  • 2Department of Transplants, Instituto Nacional de Ciencias Médicas y Nutrición “Salvador Zubirán,” México City, México
  • 3Department of Anesthesiology, Instituto Nacional de Ciencias Médicas y Nutrición “Salvador Zubirán,” México City, México
  • 4Department of Anesthesiology, Hospital General Gea Gonzalez, Secretaria de Salud, México
  • 5Department of Radiology and Imaging, Instituto Nacional de Ciencias Médicas y Nutrición “Salvador Zubirán,” México City, México
  • 6Department of Psychiatry, Instituto Nacional de Ciencias Médicas y Nutrición “Salvador Zubirán,” México City, México
  • 7Department of Vascular Surgery, Instituto Nacional de Ciencias Médicas y Nutrición “Salvador Zubirán,” México City, México
  • 8Department of Orthopedic, Instituto Nacional de Ciencias Médicas y Nutrición “Salvador Zubirán,” México City, México
  • 9Laboratory of Clinical Neurophysiology, Instituto Nacional de Ciencias Médicas y Nutrición “Salvador Zubirán,” México City, México
Further Information

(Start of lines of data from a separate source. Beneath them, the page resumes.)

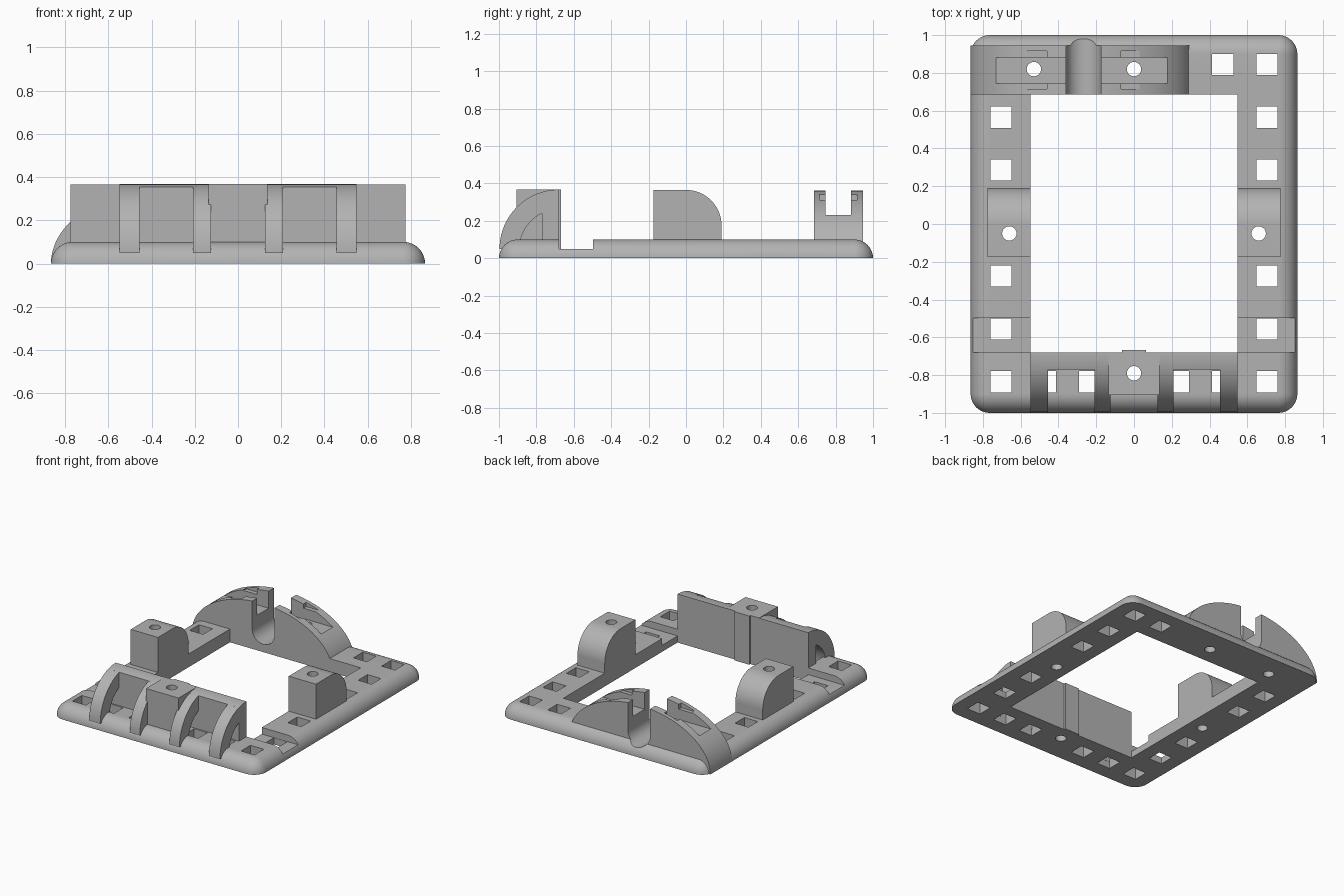
import bpy, bmesh
from math import pi, sin, cos, radians

cube = bpy.data.objects.get("Cube")
if cube:
    bpy.data.objects.remove(cube, do_unlink=True)

grey = bpy.data.materials.new("plain_grey")
grey.use_nodes = True
grey.diffuse_color = (0.45, 0.45, 0.45, 1)
grey.node_tree.nodes["Principled BSDF"].inputs["Base Color"].default_value = (0.45, 0.45, 0.45, 1)


def add_object(name, bm):
    bmesh.ops.recalc_face_normals(bm, faces=bm.faces[:])
    mesh = bpy.data.meshes.new(name)
    bm.to_mesh(mesh)
    bm.free()
    mesh.materials.append(grey)
    obj = bpy.data.objects.new(name, mesh)
    bpy.context.scene.collection.objects.link(obj)
    return obj


def prism(name, points, axis, lo, hi):
    """Extrude a 2D outline along x, y or z; the outline uses the other two axes in order."""
    place = {"x": lambda p, t: (t, p[0], p[1]),
             "y": lambda p, t: (p[0], t, p[1]),
             "z": lambda p, t: (p[0], p[1], t)}[axis]
    bm = bmesh.new()
    a = [bm.verts.new(place(p, lo)) for p in points]
    b = [bm.verts.new(place(p, hi)) for p in points]
    bm.faces.new(a)
    bm.faces.new(b[::-1])
    for i in range(len(a)):
        j = (i + 1) % len(a)
        bm.faces.new((a[i], a[j], b[j], b[i]))
    return add_object(name, bm)


def box(name, x, y, z):
    return prism(name, [(x[0], y[0]), (x[1], y[0]), (x[1], y[1]), (x[0], y[1])], "z", *z)


def arc(cx, cy, rx, ry, start, end, n=20):
    angles = [radians(start + (end - start) * i / n) for i in range(n + 1)]
    return [(cx + rx * cos(t), cy + ry * sin(t)) for t in angles]


def cut(target, *cutters):
    for cutter in cutters:
        mod = target.modifiers.new("cut", "BOOLEAN")
        mod.operation = "DIFFERENCE"
        mod.solver = "EXACT"
        mod.object = cutter
        bpy.context.view_layer.update()
        graph = bpy.context.evaluated_depsgraph_get()
        mesh = bpy.data.meshes.new_from_object(target.evaluated_get(graph))
        target.modifiers.clear()
        target.data = mesh
        bpy.data.objects.remove(cutter, do_unlink=True)


def screw_hole(x, y):
    return prism("hole_cutter", arc(x, y, 0.038, 0.038, 0, 348.75, 31), "z", -0.1, 0.6)


def square_hole(x, y, h=0.056):
    return box("square_cutter", (x - h, x + h), (y - h, y + h), (-0.1, 0.2))


def cable_slot(y0, y1):
    """U-shaped groove running front to back."""
    return prism("slot_cutter",
                 arc(-0.268, 0.152, 0.093, 0.093, 180, 360) + [(-0.175, 0.6), (-0.361, 0.6)],
                 "y", y0, y1)


# Base frame: rounded slab with a quarter-round outer edge
W, L, T, IN = 0.865, 1.0, 0.1, 0.547
bm = bmesh.new()
rings = []
for step in range(13):
    t = step / 12 * pi / 2
    r = 0.101 - T * (1 - cos(t))
    ring = []
    for sx, sy, a in ((1, 1, 0), (-1, 1, 90), (-1, -1, 180), (1, -1, 270)):
        for px, py in arc(sx * (W - 0.101), sy * (L - 0.101), r, r, a, a + 90, 10):
            ring.append(bm.verts.new((px, py, T * sin(t))))
    rings.append(ring)
bm.faces.new(rings[0])
bm.faces.new(rings[-1])
for low, high in zip(rings, rings[1:]):
    for i in range(len(low)):
        j = (i + 1) % len(low)
        bm.faces.new((low[i], low[j], high[j], high[i]))
base = add_object("base_frame", bm)
cut(base, box("window_cutter", (-IN, IN), (-0.68, 0.685), (-0.1, 0.3)))
for s in (-1, 1):
    # Cross notch on each side rail
    cut(base, box("notch_cutter", sorted((s * 0.5, s * 1.1)), (-0.68, -0.497), (0.05, 0.3)))
    cut(base, *[square_hole(s * 0.705, y) for y in (0.565, 0.285, -0.275, -0.555, -0.835)])
    cut(base, *[square_hole(s * x, -0.835) for x in (0.47, 0.235)])
    cut(base, screw_hole(s * 0.66, -0.05))
cut(base, square_hole(0.47, 0.845), square_hole(0.705, 0.845))
cut(base, screw_hole(0, -0.79), screw_hole(0, 0.82), screw_hole(-0.53, 0.82))
cut(base, cable_slot(0.6, 1.1))

# Side posts with a rounded rear top
H = 0.365
for s, side in ((-1, "right"), (1, "left")):
    outline = [(-0.175, 0.02), (0.19, 0.02)] + arc(0.0, H - 0.19, 0.19, 0.19, 0, 90) + [(-0.175, H)]
    post = prism(side + "_post", outline, "x", *sorted((s * IN, s * 0.775)))
    cut(post, screw_hole(s * 0.66, -0.05))

# Front wall, its top following the rib curve
CY, CZ, RO, RI = -0.68, 0.05, 0.317, 0.21
wall = prism("front_wall", [(CY, 0.0), (CY, CZ + RO)] + arc(CY, CZ, RO, RO, 92, 106.5, 6)
             + [(-0.77, 0.0)], "x", -IN, IN)
cut(wall, screw_hole(0, -0.79))

# Curved ribs
rib = arc(CY, CZ, RO, RO, 90, 180) + arc(CY, CZ, RI, RI, 180, 90)
for s, side in ((-1, "right"), (1, "left")):
    for label, x0, x1 in (("outer", 0.455, IN), ("inner", 0.124, 0.208)):
        prism(side + "_" + label + "_rib", rib, "x", *sorted((s * x0, s * x1)))

# Centre block with a wider cap and a rear tab
block = box("centre_block", (-0.125, 0.125), (-0.905, -0.68), (0.03, 0.368))
cap = box("centre_block_cap", (-0.136, 0.136), (-0.905, -0.68), (0.26, 0.368))
for part in (block, cap):
    cut(part, screw_hole(0, -0.79))
box("rear_tab", (-0.063, 0.063), (-0.69, -0.667), (0.0, 0.368))

# Rear arch with cable slot, lengthwise channel and nut pockets
arch = prism("rear_arch", arc(-0.277, 0.0, 0.588, H, 0, 180, 48), "y", 0.685, 0.945)
cut(arch, cable_slot(0.6, 1.1))
cut(arch, box("channel_cutter", (-0.95, 0.4), (0.745, 0.882), (0.232, 0.6)))
for x0, x1 in ((-0.57, -0.46), (-0.07, 0.03)):
    cut(arch, box("pocket_cutter", (x0, x1), (0.715, 0.915), (0.31, 0.35)))
cut(arch, screw_hole(0, 0.82), screw_hole(-0.53, 0.82))

# Smooth curved faces, keep the edges crisp
bpy.ops.object.select_all(action="DESELECT")
for obj in bpy.context.scene.objects:
    if obj.type == "MESH" and grey.name in obj.data.materials:
        obj.select_set(True)
        bpy.context.view_layer.objects.active = obj
bpy.ops.object.shade_smooth_by_angle(angle=radians(30))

Publication History

15 May 2017

11 June 2017

Publication Date:
24 July 2017 (online)

Abstract

Background Arm transplantations are performed less frequently than forearm and hand transplantations. We present the surgical and microsurgical technique and its relationship with the clinical results in a patient with bilateral arm transplantation.

Methods A 51-year-old male patient underwent bilateral arm transplantation in October 2015. The right arm was transplanted at the glenohumeral joint. The vascular repair was at the axillary level, and the nerves were repaired at their origin. The total ischemia time was 3 hours and 48 minutes. The left arm was transplanted at the midhumeral level; all muscles were completely transplanted. The nerves were repaired at the distal third of the arm. Additionally, terminolateral neurorrhaphy was performed from the donor musculocutaneous nerve to the recipient radial nerve. The total ischemia time was 6 hours and 35 minutes.

Results At 15 months posttransplantation, the right shoulder had an abduction of 90 degrees and muscle strength of M4; flexion of 100 degrees and M4; internal and external rotation of M1; elbow flexion of 120 degrees and M3; elbow extension of M5; pronosupination of M2; and wrist extension of M2. There was no mobility in the fingers. The left transplanted limb had total elbow flexion and extension of M5, pronosupination of M2, wrist extension of M4, and finger flexion of M2. Both extremities had thermal sensitivity that allowed discrimination of cold and heat with residual deep pressure.

Conclusion Although the functional results of arm transplantation are so far unknown, they may be considered beneficial compared with the devastating disability caused by arm amputation.